Please write out exactly the lines of the data below from the line holding "bar.select_set(True)" through the line holding "bpy.ops.object.shade_smooth_by_angle(angle=0.26)", and leave out the rest.

━━━━

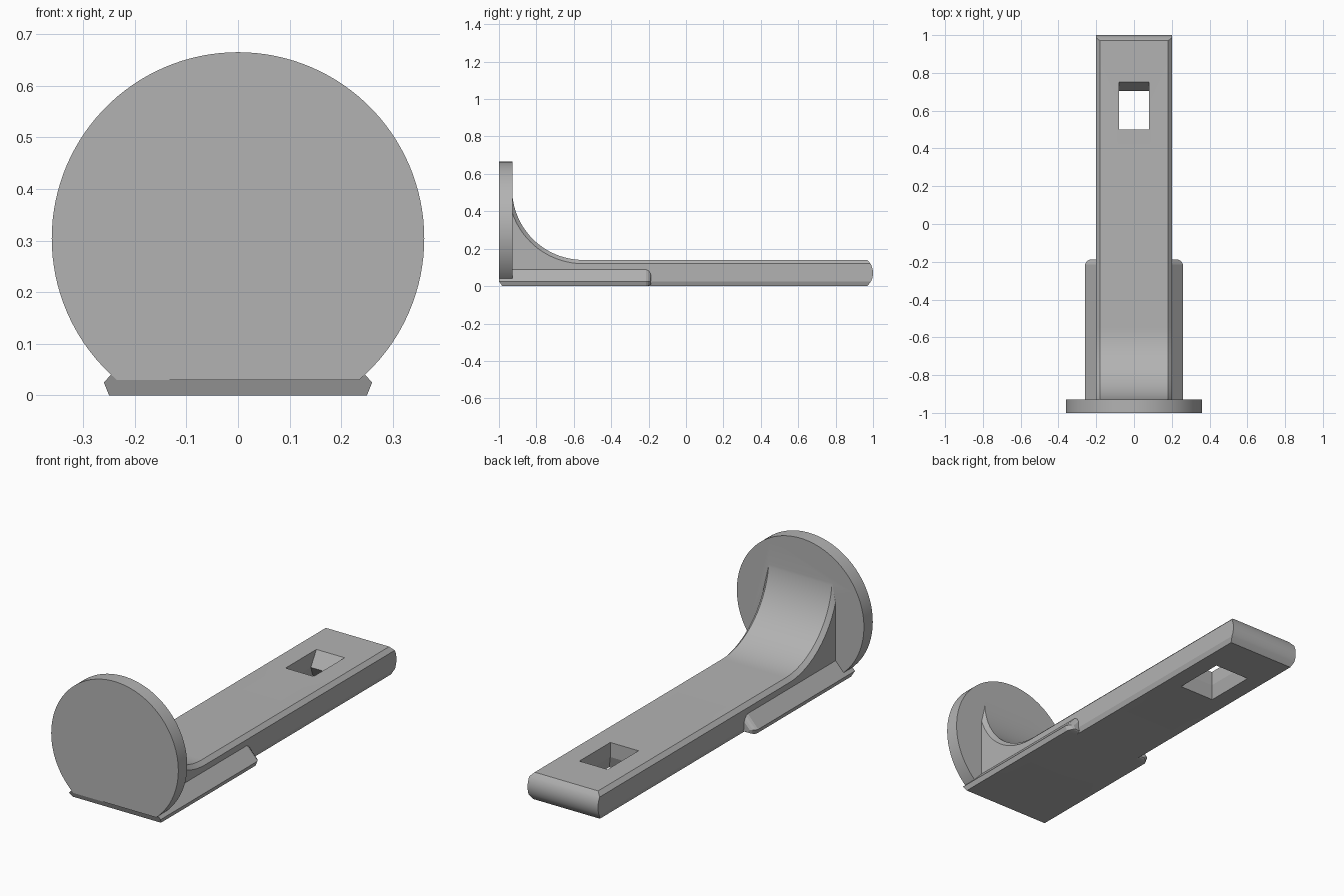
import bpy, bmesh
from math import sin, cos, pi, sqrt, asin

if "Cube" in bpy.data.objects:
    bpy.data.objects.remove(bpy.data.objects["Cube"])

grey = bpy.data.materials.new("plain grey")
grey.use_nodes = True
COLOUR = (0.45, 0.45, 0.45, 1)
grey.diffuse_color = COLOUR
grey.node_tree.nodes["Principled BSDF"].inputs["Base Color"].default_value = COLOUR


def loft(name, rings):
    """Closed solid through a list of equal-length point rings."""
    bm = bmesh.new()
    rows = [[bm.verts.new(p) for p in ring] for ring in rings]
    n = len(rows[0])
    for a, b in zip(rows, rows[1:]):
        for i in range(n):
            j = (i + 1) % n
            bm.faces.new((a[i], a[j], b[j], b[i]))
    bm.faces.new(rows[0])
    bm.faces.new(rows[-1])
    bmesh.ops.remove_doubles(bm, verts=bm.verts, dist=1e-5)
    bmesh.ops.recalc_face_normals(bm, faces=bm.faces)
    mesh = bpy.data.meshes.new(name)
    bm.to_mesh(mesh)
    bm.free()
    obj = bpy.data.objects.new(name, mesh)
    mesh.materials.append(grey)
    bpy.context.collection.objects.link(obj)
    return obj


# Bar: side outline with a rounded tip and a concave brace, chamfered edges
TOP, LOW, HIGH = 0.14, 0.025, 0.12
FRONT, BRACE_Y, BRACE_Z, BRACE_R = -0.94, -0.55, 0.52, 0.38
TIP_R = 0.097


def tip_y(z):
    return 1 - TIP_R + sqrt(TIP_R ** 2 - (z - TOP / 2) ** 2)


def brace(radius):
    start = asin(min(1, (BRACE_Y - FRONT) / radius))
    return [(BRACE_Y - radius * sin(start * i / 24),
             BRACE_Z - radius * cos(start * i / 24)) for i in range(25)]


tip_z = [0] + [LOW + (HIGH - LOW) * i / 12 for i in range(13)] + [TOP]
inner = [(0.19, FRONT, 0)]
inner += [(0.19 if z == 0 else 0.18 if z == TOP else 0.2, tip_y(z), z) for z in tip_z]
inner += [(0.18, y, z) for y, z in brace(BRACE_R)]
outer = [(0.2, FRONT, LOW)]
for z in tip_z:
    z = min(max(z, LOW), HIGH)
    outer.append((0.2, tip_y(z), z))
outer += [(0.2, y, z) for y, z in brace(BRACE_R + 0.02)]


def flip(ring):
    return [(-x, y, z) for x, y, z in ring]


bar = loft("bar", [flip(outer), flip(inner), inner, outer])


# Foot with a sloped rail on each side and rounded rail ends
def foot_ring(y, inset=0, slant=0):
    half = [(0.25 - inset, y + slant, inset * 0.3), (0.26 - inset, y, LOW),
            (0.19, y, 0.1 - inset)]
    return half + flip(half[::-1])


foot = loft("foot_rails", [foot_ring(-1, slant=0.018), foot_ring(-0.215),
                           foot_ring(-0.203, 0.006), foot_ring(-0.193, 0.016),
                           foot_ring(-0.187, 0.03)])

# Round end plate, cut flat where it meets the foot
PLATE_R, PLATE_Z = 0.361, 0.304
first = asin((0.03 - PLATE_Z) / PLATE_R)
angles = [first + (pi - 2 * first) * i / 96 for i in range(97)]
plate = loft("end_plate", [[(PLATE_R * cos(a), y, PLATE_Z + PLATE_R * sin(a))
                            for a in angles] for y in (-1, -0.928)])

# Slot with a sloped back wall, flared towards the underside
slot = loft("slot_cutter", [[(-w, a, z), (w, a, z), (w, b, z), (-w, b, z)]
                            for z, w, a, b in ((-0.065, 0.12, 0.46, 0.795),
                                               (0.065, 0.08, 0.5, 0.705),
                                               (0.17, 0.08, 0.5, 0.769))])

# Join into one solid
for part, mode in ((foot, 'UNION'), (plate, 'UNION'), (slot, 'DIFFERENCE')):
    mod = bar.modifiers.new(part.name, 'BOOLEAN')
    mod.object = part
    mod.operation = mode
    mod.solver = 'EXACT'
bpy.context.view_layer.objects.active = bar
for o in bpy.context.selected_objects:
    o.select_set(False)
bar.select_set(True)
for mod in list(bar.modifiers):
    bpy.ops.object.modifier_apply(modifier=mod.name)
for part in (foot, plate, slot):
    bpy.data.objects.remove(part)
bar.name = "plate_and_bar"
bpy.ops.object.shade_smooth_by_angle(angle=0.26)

━━━━

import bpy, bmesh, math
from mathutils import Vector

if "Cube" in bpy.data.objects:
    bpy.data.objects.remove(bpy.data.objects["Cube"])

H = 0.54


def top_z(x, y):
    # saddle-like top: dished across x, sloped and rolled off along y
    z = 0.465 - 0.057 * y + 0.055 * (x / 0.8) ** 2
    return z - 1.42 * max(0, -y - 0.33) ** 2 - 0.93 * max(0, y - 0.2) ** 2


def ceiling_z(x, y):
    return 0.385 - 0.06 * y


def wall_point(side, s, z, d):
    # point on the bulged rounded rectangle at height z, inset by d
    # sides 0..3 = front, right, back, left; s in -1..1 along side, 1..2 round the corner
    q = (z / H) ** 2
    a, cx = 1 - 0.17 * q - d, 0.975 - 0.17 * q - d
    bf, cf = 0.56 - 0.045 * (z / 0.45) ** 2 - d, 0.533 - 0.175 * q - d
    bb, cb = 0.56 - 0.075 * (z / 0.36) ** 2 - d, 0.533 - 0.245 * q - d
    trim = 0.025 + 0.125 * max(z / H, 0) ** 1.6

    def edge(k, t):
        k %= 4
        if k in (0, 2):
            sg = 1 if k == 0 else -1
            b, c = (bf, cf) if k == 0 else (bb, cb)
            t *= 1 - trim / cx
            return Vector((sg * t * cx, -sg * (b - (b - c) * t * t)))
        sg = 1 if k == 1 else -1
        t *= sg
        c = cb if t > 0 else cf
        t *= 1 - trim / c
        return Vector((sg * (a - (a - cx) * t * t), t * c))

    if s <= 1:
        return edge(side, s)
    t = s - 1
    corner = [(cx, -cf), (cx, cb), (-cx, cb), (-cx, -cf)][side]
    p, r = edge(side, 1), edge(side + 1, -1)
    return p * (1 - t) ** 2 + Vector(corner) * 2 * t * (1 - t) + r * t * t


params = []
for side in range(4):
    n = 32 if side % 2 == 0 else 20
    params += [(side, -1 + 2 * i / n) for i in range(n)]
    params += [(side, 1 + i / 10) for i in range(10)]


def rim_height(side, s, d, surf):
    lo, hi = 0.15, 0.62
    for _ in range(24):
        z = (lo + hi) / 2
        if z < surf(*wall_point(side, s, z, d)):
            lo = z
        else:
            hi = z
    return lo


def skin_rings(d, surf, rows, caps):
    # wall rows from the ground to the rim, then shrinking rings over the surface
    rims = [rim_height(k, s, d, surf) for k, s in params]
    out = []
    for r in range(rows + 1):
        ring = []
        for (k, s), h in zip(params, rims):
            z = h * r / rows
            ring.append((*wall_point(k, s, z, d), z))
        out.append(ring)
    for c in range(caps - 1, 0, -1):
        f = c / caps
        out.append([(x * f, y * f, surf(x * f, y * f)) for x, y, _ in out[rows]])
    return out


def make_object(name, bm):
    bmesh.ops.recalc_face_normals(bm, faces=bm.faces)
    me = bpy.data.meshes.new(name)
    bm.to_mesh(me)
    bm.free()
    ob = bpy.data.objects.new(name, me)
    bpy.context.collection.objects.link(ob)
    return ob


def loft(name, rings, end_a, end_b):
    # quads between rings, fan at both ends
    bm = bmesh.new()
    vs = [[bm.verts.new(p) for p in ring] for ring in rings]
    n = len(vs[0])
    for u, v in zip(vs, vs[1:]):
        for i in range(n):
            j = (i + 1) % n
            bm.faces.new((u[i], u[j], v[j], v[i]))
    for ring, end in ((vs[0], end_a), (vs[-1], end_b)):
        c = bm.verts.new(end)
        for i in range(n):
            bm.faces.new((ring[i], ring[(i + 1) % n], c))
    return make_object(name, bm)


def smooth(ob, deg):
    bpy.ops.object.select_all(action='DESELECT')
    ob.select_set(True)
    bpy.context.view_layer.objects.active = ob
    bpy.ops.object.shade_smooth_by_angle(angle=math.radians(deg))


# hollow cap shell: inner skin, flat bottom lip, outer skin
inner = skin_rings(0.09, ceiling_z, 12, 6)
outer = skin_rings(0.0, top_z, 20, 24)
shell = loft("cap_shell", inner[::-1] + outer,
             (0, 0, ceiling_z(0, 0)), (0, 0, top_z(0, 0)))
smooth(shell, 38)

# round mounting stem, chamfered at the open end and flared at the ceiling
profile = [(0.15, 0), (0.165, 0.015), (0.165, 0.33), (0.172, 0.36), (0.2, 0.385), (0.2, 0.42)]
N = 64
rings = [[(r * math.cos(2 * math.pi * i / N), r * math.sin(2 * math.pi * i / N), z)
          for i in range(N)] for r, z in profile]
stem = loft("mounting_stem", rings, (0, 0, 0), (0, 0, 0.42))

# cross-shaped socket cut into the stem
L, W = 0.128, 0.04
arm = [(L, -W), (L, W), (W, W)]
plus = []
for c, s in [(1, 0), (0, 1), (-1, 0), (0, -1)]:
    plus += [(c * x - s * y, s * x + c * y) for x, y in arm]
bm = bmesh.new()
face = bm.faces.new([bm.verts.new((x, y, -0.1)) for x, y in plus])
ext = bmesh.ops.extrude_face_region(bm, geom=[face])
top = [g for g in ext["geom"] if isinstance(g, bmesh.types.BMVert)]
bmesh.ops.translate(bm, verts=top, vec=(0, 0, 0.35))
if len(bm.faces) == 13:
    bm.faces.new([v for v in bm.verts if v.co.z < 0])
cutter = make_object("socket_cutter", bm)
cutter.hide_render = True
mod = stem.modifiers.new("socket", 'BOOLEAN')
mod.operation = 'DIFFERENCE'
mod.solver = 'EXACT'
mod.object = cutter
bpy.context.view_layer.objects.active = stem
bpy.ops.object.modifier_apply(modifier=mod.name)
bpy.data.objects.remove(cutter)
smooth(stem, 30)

━━━━

| Solved problem |
bar.select_set(True)
for mod in list(bar.modifiers):
    bpy.ops.object.modifier_apply(modifier=mod.name)
for part in (foot, plate, slot):
    bpy.data.objects.remove(part)
bar.name = "plate_and_bar"
bpy.ops.object.shade_smooth_by_angle(angle=0.26)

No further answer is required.